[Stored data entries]
╭──
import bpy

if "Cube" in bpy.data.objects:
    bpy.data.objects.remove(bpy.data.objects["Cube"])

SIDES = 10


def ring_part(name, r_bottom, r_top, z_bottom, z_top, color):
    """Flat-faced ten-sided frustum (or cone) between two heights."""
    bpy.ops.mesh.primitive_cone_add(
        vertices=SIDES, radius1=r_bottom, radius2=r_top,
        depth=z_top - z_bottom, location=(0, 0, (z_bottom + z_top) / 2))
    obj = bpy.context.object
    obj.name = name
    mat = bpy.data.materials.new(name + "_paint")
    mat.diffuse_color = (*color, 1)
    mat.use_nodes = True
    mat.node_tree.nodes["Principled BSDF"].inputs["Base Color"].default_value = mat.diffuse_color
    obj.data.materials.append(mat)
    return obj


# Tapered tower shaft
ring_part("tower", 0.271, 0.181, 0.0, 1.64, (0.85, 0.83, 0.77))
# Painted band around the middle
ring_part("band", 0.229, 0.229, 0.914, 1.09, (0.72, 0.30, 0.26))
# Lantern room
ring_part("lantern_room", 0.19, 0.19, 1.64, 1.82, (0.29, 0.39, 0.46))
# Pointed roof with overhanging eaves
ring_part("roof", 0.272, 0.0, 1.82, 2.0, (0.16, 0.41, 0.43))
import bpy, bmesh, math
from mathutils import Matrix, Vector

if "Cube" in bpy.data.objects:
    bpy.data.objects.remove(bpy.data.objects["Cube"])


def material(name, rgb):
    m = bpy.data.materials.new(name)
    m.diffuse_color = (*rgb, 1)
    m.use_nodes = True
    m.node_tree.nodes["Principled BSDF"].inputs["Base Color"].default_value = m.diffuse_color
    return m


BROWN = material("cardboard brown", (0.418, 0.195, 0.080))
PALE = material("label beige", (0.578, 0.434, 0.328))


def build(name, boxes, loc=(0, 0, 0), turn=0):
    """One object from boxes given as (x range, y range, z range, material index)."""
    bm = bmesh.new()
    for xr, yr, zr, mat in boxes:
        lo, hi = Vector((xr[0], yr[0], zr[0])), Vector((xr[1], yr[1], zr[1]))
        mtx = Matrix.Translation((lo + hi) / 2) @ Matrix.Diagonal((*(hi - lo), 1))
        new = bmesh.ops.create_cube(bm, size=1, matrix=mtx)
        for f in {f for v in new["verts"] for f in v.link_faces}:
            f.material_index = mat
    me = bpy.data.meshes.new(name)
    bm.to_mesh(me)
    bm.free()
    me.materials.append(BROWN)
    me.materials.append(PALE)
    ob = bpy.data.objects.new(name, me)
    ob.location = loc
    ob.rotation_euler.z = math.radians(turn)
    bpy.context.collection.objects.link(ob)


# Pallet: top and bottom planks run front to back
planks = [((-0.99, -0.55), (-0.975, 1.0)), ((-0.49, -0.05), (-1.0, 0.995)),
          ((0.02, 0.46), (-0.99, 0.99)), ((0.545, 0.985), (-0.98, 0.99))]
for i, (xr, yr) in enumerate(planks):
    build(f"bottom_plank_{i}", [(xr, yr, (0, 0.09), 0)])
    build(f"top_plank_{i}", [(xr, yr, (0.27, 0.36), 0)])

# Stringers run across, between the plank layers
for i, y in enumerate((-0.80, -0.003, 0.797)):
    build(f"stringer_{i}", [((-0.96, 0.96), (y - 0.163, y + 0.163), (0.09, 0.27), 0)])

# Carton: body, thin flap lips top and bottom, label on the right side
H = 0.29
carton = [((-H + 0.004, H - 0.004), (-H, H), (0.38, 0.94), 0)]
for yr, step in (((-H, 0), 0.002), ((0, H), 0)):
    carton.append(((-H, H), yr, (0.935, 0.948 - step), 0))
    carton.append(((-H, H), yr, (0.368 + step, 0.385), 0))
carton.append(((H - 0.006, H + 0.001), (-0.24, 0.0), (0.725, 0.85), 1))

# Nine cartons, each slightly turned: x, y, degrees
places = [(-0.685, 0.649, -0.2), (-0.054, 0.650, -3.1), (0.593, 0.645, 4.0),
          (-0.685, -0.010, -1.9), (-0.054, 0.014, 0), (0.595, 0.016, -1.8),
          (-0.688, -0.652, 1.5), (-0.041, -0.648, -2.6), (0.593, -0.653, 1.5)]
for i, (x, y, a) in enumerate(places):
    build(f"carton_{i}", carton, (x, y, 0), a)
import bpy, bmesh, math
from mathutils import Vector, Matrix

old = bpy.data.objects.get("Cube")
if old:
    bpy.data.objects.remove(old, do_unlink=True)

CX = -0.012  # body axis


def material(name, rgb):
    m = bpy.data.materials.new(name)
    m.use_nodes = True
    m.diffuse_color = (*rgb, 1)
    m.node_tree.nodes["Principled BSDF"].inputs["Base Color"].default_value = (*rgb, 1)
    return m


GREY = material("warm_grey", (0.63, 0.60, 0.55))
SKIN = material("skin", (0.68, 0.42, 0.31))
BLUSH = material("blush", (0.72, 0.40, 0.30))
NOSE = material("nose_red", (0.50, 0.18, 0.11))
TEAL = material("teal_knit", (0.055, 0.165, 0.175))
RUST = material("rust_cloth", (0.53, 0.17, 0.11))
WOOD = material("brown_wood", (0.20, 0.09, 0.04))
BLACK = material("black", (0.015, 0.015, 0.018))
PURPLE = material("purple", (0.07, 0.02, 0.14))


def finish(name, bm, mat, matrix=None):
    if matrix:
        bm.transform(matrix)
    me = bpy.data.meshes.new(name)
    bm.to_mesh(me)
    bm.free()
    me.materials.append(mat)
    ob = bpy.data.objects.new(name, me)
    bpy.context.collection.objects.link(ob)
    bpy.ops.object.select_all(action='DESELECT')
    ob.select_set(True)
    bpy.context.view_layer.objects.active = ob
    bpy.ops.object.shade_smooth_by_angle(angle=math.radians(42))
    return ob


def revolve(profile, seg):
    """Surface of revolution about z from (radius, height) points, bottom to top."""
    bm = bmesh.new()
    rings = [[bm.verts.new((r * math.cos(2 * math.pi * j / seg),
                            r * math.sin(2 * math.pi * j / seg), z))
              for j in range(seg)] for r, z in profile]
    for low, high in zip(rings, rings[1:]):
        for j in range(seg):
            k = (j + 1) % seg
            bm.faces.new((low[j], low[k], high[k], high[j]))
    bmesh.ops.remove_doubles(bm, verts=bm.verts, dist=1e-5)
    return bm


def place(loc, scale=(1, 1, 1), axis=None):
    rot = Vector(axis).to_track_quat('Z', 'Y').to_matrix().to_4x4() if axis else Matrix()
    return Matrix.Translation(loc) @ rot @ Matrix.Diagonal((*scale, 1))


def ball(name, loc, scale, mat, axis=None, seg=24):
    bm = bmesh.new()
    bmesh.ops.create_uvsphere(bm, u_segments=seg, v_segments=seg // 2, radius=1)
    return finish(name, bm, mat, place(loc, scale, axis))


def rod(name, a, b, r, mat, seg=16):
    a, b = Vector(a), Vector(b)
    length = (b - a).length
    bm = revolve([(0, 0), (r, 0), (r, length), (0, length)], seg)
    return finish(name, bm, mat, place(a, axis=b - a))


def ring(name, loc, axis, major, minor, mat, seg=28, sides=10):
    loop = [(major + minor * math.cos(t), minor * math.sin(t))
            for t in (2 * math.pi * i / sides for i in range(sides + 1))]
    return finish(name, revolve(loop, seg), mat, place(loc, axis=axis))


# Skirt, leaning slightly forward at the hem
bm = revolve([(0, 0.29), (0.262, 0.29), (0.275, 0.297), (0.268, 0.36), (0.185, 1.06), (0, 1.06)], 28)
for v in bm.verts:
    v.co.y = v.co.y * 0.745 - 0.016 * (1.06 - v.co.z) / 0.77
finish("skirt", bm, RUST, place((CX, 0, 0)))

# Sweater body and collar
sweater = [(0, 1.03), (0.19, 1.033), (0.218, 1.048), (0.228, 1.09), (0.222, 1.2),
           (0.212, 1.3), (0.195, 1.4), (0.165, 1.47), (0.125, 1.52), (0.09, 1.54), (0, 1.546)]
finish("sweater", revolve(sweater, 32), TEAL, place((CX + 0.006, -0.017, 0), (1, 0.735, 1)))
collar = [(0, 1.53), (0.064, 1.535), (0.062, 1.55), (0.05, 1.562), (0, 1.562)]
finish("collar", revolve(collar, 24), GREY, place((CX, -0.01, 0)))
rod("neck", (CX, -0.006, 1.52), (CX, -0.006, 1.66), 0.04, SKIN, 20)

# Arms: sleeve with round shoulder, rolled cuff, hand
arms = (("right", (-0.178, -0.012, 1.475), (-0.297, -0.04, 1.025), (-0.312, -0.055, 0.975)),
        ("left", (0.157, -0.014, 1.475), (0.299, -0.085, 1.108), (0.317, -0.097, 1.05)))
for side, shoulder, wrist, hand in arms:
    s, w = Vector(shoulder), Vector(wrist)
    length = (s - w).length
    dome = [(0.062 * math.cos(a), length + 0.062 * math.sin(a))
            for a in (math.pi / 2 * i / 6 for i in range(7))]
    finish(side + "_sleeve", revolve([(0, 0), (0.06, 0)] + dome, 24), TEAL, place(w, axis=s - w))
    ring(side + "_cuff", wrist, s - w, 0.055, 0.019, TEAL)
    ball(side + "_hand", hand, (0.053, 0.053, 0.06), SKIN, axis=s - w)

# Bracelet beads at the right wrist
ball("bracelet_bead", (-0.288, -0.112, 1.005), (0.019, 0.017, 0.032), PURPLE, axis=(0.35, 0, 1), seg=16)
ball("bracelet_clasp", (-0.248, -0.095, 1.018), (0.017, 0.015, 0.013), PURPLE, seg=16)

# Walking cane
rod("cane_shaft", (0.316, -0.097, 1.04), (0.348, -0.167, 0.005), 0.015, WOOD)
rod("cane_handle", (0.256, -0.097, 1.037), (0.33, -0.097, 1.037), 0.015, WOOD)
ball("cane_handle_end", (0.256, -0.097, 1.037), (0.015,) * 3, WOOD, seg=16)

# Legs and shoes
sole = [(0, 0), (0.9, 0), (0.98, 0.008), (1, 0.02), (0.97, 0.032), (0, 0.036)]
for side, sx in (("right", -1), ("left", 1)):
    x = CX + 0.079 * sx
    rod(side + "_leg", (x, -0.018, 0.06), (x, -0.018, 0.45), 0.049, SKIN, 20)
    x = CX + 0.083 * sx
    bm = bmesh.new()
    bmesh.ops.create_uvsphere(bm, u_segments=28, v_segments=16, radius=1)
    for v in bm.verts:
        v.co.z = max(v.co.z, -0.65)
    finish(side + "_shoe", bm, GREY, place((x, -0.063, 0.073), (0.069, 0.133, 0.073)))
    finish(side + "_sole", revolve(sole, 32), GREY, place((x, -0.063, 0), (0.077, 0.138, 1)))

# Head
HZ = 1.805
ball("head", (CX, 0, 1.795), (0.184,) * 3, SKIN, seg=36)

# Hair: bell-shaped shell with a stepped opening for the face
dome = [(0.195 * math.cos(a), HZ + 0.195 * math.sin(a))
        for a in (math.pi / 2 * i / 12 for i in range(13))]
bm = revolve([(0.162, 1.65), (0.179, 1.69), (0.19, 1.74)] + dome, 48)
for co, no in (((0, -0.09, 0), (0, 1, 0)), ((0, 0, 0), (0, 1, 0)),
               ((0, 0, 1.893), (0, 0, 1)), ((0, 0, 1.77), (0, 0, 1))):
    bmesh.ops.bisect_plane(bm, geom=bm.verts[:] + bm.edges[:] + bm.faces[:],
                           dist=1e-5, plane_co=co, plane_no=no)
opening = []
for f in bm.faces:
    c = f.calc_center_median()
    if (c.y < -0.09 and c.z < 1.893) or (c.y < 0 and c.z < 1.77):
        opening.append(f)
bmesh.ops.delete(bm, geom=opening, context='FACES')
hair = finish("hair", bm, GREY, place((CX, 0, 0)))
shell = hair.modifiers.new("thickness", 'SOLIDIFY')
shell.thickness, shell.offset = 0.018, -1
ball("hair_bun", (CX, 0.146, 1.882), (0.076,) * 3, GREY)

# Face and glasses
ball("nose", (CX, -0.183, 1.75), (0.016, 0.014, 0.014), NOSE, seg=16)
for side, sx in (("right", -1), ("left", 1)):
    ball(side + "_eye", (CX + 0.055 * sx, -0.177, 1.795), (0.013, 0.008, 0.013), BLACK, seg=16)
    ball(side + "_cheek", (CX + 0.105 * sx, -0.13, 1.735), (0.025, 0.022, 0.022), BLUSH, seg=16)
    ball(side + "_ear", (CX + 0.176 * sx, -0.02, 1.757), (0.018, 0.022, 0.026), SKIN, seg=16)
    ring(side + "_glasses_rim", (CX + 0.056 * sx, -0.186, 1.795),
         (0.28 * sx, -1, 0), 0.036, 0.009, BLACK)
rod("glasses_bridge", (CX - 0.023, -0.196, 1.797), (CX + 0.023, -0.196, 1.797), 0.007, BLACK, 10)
╰──
**Work task**
Take the lines from the first line of the records through the line holding "Vector((xr[1], yr[1], zr[1]))", both included, and please reproduce them exactly with nothing added.

**Exercise output**
import bpy

if "Cube" in bpy.data.objects:
    bpy.data.objects.remove(bpy.data.objects["Cube"])

SIDES = 10


def ring_part(name, r_bottom, r_top, z_bottom, z_top, color):
    """Flat-faced ten-sided frustum (or cone) between two heights."""
    bpy.ops.mesh.primitive_cone_add(
        vertices=SIDES, radius1=r_bottom, radius2=r_top,
        depth=z_top - z_bottom, location=(0, 0, (z_bottom + z_top) / 2))
    obj = bpy.context.object
    obj.name = name
    mat = bpy.data.materials.new(name + "_paint")
    mat.diffuse_color = (*color, 1)
    mat.use_nodes = True
    mat.node_tree.nodes["Principled BSDF"].inputs["Base Color"].default_value = mat.diffuse_color
    obj.data.materials.append(mat)
    return obj


# Tapered tower shaft
ring_part("tower", 0.271, 0.181, 0.0, 1.64, (0.85, 0.83, 0.77))
# Painted band around the middle
ring_part("band", 0.229, 0.229, 0.914, 1.09, (0.72, 0.30, 0.26))
# Lantern room
ring_part("lantern_room", 0.19, 0.19, 1.64, 1.82, (0.29, 0.39, 0.46))
# Pointed roof with overhanging eaves
ring_part("roof", 0.272, 0.0, 1.82, 2.0, (0.16, 0.41, 0.43))
import bpy, bmesh, math
from mathutils import Matrix, Vector

if "Cube" in bpy.data.objects:
    bpy.data.objects.remove(bpy.data.objects["Cube"])


def material(name, rgb):
    m = bpy.data.materials.new(name)
    m.diffuse_color = (*rgb, 1)
    m.use_nodes = True
    m.node_tree.nodes["Principled BSDF"].inputs["Base Color"].default_value = m.diffuse_color
    return m


BROWN = material("cardboard brown", (0.418, 0.195, 0.080))
PALE = material("label beige", (0.578, 0.434, 0.328))


def build(name, boxes, loc=(0, 0, 0), turn=0):
    """One object from boxes given as (x range, y range, z range, material index)."""
    bm = bmesh.new()
    for xr, yr, zr, mat in boxes:
        lo, hi = Vector((xr[0], yr[0], zr[0])), Vector((xr[1], yr[1], zr[1]))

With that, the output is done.